Professional sport can be a cruel game in which to get your break. Regardless of talent, funding is a necessity for the continued development of athletes and sport in Ireland. For DCU graduate Cathal Pendred, his journey to the Ultimate Fighting Championship didn’t come without a struggle.
Despite the surge in popularity of mixed martial arts in Ireland, and the success stories of fighters like Cathal Pendred, Paddy Holohan and particularly Conor McGregor – the Irish Sports Council still refuses to categorise it as a sport.
MMA fighter Cathal Pendred turned professional while he was studying at DCU. He was unable to receive a scholarship because the sports council doesn’t recognise it as a sport and was forced to work part-time. He admitted it was difficult to balance everything.

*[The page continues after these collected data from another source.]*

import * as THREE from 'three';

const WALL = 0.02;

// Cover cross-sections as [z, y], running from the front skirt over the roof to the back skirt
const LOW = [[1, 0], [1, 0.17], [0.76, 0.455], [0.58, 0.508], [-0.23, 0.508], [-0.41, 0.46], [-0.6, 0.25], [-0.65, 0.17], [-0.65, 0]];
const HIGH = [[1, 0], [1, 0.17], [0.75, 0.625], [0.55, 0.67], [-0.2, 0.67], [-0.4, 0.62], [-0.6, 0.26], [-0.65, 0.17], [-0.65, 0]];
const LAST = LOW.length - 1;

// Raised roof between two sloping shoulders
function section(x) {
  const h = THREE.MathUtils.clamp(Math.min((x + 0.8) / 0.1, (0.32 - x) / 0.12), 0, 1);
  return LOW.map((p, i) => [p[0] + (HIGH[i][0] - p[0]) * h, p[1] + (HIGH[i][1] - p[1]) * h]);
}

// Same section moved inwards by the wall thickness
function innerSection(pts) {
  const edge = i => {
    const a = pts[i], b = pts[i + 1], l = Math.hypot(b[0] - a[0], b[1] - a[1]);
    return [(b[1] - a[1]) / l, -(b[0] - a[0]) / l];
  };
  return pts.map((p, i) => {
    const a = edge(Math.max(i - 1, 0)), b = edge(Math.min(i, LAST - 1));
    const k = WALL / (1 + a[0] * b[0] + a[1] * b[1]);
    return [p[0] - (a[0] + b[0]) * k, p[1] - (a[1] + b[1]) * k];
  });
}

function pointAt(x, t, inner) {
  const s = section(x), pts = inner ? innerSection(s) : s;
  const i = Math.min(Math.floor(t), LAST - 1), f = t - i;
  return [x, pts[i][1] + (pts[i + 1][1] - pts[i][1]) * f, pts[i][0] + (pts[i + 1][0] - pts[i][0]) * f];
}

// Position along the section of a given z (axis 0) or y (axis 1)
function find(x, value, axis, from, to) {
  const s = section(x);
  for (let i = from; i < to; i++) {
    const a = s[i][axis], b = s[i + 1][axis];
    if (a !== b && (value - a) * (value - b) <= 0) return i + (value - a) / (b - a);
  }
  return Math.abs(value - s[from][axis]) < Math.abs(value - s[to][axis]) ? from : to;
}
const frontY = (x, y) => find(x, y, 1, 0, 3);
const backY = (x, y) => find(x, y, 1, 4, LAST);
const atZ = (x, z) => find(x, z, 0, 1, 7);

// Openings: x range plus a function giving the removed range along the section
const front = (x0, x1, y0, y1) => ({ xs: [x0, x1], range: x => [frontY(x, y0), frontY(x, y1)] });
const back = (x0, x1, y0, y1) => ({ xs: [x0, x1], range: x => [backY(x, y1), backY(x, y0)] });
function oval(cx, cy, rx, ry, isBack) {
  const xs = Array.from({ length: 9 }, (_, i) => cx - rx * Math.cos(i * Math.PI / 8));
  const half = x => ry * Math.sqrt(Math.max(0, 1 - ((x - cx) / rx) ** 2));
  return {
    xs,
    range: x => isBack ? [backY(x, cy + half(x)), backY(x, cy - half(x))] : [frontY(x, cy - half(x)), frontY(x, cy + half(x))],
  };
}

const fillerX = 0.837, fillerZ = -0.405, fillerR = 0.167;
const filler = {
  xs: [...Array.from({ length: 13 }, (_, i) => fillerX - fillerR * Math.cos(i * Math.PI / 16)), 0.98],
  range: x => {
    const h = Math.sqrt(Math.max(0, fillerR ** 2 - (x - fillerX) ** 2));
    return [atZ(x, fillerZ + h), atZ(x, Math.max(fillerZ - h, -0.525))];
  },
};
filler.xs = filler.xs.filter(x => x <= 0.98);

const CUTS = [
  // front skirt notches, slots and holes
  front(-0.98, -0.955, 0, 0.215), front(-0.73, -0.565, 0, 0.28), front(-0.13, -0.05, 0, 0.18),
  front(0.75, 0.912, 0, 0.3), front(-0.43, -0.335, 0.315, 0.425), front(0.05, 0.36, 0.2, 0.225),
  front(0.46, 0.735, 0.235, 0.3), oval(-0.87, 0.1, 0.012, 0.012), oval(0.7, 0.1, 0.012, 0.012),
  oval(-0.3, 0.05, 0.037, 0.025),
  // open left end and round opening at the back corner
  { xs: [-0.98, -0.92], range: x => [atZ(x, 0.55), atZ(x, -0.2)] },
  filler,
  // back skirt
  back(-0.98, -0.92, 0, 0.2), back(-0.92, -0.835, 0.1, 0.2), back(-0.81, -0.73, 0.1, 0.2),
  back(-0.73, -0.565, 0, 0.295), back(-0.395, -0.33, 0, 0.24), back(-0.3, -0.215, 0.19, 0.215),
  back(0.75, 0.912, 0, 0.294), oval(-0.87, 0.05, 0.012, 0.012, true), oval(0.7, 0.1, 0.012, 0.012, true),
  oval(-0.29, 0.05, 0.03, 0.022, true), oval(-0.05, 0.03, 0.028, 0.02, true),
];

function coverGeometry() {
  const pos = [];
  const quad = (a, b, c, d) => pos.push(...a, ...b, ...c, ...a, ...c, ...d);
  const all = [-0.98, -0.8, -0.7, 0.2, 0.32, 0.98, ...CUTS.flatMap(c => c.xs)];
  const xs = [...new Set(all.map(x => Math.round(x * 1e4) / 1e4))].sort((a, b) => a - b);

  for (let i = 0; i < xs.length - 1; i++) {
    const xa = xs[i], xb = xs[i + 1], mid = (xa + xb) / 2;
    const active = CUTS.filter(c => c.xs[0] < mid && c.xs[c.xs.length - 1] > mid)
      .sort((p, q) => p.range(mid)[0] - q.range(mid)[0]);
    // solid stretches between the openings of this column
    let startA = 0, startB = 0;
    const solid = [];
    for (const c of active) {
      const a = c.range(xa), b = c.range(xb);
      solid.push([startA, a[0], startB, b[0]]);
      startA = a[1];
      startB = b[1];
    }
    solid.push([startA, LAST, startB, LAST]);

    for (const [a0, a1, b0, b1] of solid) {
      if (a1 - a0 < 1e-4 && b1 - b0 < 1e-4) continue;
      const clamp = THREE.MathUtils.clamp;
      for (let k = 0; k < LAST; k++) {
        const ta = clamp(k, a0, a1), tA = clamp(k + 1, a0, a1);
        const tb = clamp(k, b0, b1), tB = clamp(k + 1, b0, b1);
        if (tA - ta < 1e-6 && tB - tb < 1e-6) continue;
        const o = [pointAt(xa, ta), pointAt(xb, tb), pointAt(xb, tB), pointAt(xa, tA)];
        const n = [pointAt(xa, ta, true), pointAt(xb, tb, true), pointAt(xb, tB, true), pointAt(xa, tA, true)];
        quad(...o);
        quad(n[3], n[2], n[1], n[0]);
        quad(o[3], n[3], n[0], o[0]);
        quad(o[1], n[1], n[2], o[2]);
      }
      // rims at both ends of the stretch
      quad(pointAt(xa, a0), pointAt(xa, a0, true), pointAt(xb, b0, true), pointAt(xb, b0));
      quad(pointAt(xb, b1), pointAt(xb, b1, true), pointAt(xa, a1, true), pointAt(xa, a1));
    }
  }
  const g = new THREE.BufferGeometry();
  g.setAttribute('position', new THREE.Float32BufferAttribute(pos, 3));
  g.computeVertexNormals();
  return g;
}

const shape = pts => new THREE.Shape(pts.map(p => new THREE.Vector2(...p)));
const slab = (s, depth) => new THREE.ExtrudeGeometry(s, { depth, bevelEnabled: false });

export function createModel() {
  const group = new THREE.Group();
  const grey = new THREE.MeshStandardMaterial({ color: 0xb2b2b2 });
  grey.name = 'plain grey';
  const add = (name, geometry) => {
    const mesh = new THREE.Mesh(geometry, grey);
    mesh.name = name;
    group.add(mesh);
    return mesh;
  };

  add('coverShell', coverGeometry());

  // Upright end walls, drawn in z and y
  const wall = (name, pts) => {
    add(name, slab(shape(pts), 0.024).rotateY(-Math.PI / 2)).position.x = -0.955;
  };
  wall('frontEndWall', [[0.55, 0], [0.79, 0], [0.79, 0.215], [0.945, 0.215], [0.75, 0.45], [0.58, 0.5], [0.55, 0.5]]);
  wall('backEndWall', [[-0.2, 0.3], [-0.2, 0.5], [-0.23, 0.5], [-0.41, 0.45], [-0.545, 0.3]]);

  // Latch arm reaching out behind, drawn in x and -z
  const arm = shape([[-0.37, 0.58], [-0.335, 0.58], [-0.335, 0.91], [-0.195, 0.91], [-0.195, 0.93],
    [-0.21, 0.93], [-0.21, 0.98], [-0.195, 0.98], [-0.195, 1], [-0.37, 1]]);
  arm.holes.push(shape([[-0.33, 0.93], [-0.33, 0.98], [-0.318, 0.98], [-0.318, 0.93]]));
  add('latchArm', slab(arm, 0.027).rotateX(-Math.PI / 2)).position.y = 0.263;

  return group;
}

Reflecting back on the lack of funding, the analytical science graduate told The College View that: “It was extremely difficult, and I found it very problematic. Especially because I was competing professionally when I was in DCU.

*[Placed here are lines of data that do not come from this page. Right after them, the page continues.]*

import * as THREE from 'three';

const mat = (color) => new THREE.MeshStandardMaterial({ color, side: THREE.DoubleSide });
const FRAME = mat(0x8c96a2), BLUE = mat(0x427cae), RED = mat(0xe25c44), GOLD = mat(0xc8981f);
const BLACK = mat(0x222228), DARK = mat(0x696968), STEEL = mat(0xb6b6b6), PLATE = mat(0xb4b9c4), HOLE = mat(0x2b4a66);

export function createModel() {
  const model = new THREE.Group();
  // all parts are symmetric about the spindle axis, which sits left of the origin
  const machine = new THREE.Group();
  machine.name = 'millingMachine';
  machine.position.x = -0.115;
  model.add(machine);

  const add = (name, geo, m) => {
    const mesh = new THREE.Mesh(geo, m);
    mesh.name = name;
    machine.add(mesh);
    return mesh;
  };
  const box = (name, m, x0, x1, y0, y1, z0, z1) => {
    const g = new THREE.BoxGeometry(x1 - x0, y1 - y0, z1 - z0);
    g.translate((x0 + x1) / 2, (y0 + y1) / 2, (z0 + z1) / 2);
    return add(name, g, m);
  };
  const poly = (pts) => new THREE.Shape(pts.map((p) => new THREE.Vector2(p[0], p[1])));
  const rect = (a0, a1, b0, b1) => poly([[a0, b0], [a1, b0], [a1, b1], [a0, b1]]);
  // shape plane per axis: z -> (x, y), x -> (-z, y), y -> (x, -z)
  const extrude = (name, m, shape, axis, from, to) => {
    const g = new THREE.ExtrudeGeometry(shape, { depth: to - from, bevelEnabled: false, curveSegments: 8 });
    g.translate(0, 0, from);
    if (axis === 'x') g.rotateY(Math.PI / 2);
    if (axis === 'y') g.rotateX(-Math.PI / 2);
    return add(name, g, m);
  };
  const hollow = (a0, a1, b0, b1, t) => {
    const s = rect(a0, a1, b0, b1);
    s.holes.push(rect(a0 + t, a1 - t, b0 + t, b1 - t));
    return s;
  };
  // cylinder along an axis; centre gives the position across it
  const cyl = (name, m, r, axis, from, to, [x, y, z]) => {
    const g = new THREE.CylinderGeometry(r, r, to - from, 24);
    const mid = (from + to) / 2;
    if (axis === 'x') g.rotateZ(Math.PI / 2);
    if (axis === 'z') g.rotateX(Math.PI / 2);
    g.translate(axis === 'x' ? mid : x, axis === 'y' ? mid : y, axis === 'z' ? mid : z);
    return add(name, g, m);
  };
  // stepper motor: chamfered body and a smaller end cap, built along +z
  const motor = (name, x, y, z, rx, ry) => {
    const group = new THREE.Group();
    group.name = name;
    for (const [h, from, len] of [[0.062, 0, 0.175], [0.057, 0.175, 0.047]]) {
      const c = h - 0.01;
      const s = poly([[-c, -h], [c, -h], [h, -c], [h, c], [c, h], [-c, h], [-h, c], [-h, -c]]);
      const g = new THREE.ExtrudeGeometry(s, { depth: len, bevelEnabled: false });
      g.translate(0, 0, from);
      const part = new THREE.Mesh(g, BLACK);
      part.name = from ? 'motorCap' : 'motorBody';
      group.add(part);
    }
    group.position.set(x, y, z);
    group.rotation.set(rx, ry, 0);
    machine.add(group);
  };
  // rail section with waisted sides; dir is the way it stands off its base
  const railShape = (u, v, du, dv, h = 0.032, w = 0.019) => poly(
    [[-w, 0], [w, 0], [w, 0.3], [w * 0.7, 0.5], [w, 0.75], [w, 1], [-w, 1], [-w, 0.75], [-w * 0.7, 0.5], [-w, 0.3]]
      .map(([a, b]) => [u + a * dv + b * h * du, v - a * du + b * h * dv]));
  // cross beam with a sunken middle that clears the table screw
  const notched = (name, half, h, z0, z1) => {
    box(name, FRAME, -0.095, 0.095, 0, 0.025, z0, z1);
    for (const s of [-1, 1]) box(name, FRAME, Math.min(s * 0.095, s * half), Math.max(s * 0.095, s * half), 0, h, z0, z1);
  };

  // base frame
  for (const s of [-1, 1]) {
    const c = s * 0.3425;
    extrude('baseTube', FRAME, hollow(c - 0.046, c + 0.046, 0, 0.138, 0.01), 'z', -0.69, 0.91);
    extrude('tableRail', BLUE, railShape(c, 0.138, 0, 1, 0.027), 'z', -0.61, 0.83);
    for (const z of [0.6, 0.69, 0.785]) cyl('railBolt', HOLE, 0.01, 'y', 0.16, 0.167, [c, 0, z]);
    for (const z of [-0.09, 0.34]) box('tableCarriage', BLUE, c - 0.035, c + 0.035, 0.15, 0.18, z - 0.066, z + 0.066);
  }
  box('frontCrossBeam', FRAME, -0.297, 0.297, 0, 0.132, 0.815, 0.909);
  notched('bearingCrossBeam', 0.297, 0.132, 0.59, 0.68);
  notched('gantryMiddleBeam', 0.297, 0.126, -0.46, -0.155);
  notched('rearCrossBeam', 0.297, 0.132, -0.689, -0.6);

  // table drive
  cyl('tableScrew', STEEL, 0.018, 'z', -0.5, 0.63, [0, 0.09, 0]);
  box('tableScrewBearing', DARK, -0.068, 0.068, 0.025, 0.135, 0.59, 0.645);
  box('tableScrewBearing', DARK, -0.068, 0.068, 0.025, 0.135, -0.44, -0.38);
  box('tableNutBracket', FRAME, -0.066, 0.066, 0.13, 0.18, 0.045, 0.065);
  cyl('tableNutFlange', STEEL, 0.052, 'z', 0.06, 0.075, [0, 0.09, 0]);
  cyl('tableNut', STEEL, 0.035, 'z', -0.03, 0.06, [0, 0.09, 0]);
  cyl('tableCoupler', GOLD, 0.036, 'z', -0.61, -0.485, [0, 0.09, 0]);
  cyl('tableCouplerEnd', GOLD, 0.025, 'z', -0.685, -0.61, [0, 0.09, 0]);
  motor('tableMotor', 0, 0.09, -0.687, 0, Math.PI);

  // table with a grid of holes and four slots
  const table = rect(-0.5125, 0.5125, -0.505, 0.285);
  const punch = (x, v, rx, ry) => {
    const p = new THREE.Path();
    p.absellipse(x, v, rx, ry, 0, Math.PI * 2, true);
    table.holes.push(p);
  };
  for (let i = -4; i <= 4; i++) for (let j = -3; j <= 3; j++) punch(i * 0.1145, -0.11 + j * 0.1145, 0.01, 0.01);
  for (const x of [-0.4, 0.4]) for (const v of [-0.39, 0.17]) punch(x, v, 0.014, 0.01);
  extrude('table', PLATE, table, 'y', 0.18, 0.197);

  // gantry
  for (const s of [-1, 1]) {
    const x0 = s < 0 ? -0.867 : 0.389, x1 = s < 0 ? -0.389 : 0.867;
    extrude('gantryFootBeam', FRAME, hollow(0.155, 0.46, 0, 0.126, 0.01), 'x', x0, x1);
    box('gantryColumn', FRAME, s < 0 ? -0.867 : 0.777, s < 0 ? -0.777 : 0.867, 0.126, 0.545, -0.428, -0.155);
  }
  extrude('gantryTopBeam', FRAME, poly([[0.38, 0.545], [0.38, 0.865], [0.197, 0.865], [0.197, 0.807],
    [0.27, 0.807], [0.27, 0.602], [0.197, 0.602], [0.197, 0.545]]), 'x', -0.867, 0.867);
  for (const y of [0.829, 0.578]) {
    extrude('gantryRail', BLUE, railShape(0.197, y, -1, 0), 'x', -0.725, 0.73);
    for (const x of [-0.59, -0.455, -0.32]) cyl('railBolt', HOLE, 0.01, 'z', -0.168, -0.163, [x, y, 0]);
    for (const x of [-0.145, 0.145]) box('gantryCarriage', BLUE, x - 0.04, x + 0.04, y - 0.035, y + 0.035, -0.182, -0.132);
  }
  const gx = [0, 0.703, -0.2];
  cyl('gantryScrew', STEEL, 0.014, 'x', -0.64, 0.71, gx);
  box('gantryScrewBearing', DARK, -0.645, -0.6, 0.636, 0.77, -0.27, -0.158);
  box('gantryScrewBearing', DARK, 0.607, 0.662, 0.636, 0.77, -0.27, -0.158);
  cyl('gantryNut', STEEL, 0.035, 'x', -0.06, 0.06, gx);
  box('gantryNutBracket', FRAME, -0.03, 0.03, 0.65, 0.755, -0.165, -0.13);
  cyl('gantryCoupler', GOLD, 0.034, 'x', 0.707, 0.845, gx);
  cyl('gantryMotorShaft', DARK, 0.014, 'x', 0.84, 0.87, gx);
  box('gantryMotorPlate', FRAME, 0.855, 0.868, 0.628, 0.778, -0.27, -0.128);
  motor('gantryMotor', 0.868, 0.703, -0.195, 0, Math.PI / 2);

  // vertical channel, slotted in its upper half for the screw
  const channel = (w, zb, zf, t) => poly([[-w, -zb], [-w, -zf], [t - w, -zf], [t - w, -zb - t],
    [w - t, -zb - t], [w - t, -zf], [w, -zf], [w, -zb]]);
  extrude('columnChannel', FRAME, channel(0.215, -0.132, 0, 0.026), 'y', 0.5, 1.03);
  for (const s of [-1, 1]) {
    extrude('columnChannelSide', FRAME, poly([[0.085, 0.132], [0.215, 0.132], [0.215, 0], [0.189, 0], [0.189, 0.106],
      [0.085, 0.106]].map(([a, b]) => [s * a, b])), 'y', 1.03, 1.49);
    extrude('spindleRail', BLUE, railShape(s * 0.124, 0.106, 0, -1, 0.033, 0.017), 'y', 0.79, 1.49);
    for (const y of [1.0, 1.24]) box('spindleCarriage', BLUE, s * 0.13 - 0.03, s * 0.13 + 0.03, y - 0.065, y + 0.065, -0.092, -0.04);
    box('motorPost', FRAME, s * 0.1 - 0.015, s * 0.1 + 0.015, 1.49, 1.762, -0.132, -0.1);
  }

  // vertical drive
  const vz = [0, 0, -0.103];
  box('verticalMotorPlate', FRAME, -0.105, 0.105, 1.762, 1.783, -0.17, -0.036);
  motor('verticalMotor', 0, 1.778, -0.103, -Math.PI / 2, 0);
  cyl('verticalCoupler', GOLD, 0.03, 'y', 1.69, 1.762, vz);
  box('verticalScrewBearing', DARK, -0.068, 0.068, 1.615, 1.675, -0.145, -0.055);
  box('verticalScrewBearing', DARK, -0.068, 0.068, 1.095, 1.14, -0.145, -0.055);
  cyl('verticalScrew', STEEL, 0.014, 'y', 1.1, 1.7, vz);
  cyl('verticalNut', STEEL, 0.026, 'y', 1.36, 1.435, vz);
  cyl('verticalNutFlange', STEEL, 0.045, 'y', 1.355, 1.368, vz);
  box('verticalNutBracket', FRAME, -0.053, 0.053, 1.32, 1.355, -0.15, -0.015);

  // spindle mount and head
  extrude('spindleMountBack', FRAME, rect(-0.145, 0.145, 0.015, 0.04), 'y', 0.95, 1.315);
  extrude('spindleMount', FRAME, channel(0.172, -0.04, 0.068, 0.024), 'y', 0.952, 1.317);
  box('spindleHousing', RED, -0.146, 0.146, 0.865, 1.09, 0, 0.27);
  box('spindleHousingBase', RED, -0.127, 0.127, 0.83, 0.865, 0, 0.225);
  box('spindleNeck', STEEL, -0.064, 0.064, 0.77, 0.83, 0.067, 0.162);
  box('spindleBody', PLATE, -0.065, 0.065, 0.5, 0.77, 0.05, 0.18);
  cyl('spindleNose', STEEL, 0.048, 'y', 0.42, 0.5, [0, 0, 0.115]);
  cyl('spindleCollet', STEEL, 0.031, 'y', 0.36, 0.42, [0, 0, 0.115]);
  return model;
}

“I remember I approached DCU looking for help, seeing if I could get sponsorship just to make things a bit easier for me because I was training full time, and in a full-time course. I also had a part-time job as well, so I found it extremely difficult for the last years of my course. I had no social life, I didn’t see my friends,” he added.
The 28-year-old retired from the sport last October after falling to English star Tom Breese, and he acknowledged that the fact he’d been contemplating retirement for a few months leading up to the fight may have had an impact on his performance.
He said that, “it definitely correlated when I did stop enjoying it. I noticed training became a chore and I wasn’t improving as much, I just wasn’t it as much, my heart wasn’t it in it as much, and fighting is the last thing you should be doing when that’s the case.”
Despite a relatively short career in the UFC, Pendred will be one of those who go down in Irish sporting history for laying the foundations for what it takes to make it in the sport. Outside of the United States, the sport is still maturing and is only now beginning to reach a mainstream audience.
At the time when Pendred was determined to pursue a career in MMA, he had no footsteps in which to follow. Unlike sports like football and rugby where you can look to the likes of Roy Keane and Brian O’Driscoll for inspiration –nhe admitted succeeding in a sport where there was no platform for success in Ireland was his greatest achievement.
“I think the proudest thing out of it all is the fact that I did something that hadn’t really been done before. I had a dream to go somewhere, to do something that at the time I chose to pursue it, nobody had done before.”
“Myself, Conor [McGregor], Paddy [Holohan], Ais [Aisling Daly], we all had this dream but there was nobody we could look to and aspire to say that’s how you do it, so that’s the footsteps we need to follow. Now kids can turn up at an MMA gym and decide they want to become a UFC fighter, they have people to look at, they have a path to look at and say that’s the way I need to go,” he added.
Despite never using his science degree, he spoke of its importance and how it gave him an advantage over other fighters – but he doesn’t think he will ever use the degree to pursue a career in the field.
“Science is always something that I’ve been interested in, and having a great understanding of it has given me an advantage in things such as dieting. That is something I had to be very knowledgeable about being a fighter and when it comes to cutting weight etc. I had an even better understanding than most in my position because I had studied science and had a deeper knowledge of what dieticians were talking about to me,” he said
Since retiring from the sport, Pendred has been jabbing at other areas as he looks to the future. He will open his own branch of the healthy fast-food outlet Chopped, later in the year – and he spoke of his desire to do some media work.
“I’ve been doing a bit of writing since I retired, it was something I’d been doing while I was fighting, but I’m still doing it – I’m actually doing stuff as we speak now with the impending Conor McGregor fight – I’m doing a lot of stuff on that. He even wants to take to big screen and try his hand at acting.
“In terms of the acting, I’ve been busy at that – I’ve taken some classes, I’ve actually picked up a few roles which I’m really looking forward to.”
He may not have reached the heights of his teammate Conor McGregor, but then again, who has? He will go down in history however, and his path is there to be followed by the next generation of Irish MMA fighters.
Image credit: Sportsfile